Task brief
Search the records below for the word "bmesh". Pull out each line that has it.

Excerpted records
┌──

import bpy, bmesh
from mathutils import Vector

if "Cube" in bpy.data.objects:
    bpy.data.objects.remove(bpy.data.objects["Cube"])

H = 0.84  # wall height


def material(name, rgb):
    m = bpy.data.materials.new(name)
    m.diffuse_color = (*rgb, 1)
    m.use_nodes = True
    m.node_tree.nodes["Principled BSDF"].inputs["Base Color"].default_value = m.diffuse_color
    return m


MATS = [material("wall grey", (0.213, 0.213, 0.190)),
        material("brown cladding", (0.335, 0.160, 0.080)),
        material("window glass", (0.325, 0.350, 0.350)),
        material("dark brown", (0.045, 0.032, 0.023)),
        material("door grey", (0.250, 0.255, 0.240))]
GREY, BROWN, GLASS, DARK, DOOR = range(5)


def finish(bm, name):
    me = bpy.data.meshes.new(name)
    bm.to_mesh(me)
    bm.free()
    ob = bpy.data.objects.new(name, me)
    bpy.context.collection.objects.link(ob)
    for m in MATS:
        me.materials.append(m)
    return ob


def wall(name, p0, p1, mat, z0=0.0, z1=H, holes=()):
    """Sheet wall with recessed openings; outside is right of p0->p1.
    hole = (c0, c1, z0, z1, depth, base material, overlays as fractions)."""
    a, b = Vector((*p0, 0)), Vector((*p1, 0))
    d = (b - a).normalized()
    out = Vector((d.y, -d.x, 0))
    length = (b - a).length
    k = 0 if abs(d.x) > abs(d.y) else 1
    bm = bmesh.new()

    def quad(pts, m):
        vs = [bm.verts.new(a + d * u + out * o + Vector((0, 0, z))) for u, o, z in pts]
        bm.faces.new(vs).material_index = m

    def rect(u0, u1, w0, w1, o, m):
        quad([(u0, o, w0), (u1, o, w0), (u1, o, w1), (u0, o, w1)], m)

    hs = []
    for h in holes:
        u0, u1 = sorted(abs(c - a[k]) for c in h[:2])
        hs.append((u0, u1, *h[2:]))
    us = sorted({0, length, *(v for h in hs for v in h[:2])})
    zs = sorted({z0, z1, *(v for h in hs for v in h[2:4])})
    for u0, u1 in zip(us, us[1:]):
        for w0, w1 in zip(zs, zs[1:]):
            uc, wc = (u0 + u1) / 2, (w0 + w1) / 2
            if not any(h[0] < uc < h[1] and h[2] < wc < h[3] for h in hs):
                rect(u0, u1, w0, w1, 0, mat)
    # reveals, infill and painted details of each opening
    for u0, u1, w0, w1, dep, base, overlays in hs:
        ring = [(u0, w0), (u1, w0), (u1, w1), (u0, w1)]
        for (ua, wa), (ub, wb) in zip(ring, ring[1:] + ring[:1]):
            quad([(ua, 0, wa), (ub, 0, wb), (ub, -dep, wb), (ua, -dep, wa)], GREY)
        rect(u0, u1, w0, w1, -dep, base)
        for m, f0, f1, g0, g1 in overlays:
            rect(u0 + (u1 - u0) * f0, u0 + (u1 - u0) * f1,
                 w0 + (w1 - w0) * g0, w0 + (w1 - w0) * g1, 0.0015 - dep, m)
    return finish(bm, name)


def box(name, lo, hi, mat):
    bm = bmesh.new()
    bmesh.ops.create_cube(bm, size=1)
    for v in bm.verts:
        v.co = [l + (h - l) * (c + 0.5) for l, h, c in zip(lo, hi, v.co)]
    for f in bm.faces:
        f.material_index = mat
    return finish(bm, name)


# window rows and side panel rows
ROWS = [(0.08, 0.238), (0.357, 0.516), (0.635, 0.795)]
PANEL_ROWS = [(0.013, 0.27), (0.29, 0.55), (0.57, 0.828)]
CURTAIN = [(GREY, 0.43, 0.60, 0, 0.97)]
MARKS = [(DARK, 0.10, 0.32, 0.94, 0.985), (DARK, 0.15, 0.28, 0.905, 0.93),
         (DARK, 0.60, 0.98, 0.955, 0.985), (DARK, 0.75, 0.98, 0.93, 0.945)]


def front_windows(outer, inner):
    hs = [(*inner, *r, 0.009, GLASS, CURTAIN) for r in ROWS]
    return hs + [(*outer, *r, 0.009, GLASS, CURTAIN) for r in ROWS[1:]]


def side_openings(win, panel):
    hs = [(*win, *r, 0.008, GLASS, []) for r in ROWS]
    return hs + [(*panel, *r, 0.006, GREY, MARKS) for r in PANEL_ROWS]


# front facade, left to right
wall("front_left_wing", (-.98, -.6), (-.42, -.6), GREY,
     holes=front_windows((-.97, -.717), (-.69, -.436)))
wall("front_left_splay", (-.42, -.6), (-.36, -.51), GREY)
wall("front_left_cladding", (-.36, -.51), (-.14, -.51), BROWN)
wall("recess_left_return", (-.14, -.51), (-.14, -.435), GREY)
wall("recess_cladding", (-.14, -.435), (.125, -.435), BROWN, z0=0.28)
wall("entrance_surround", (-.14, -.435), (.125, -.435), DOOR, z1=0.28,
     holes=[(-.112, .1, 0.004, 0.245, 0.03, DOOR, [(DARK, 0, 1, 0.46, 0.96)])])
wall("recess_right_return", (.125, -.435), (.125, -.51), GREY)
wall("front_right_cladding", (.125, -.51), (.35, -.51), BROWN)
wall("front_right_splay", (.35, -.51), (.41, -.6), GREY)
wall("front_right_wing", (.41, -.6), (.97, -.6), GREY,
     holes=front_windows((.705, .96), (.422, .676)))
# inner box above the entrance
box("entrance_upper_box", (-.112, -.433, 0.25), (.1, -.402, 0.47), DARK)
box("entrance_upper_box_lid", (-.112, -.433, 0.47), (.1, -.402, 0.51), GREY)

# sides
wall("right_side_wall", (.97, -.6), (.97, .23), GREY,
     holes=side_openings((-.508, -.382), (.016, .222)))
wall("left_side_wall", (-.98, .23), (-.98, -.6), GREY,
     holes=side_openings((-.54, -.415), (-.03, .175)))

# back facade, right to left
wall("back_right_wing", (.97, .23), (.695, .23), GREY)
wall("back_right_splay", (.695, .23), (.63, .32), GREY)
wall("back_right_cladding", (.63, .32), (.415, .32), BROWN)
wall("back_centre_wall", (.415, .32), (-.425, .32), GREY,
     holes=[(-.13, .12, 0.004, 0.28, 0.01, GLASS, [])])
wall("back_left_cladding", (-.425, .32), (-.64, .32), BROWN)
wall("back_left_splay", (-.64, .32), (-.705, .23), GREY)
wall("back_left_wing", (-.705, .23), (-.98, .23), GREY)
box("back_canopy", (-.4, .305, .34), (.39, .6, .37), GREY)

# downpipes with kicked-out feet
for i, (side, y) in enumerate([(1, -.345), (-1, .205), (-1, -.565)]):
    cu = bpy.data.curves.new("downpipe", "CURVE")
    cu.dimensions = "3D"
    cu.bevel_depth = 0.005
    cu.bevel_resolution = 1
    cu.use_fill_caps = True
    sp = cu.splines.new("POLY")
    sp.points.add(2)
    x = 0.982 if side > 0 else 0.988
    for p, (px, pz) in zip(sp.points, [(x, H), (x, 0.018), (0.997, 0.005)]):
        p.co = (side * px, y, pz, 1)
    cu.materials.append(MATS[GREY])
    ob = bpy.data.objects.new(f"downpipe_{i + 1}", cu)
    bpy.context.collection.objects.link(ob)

└──

Response to this exercise
import bpy, bmesh
    bm = bmesh.new()
    bm = bmesh.new()
    bmesh.ops.create_cube(bm, size=1)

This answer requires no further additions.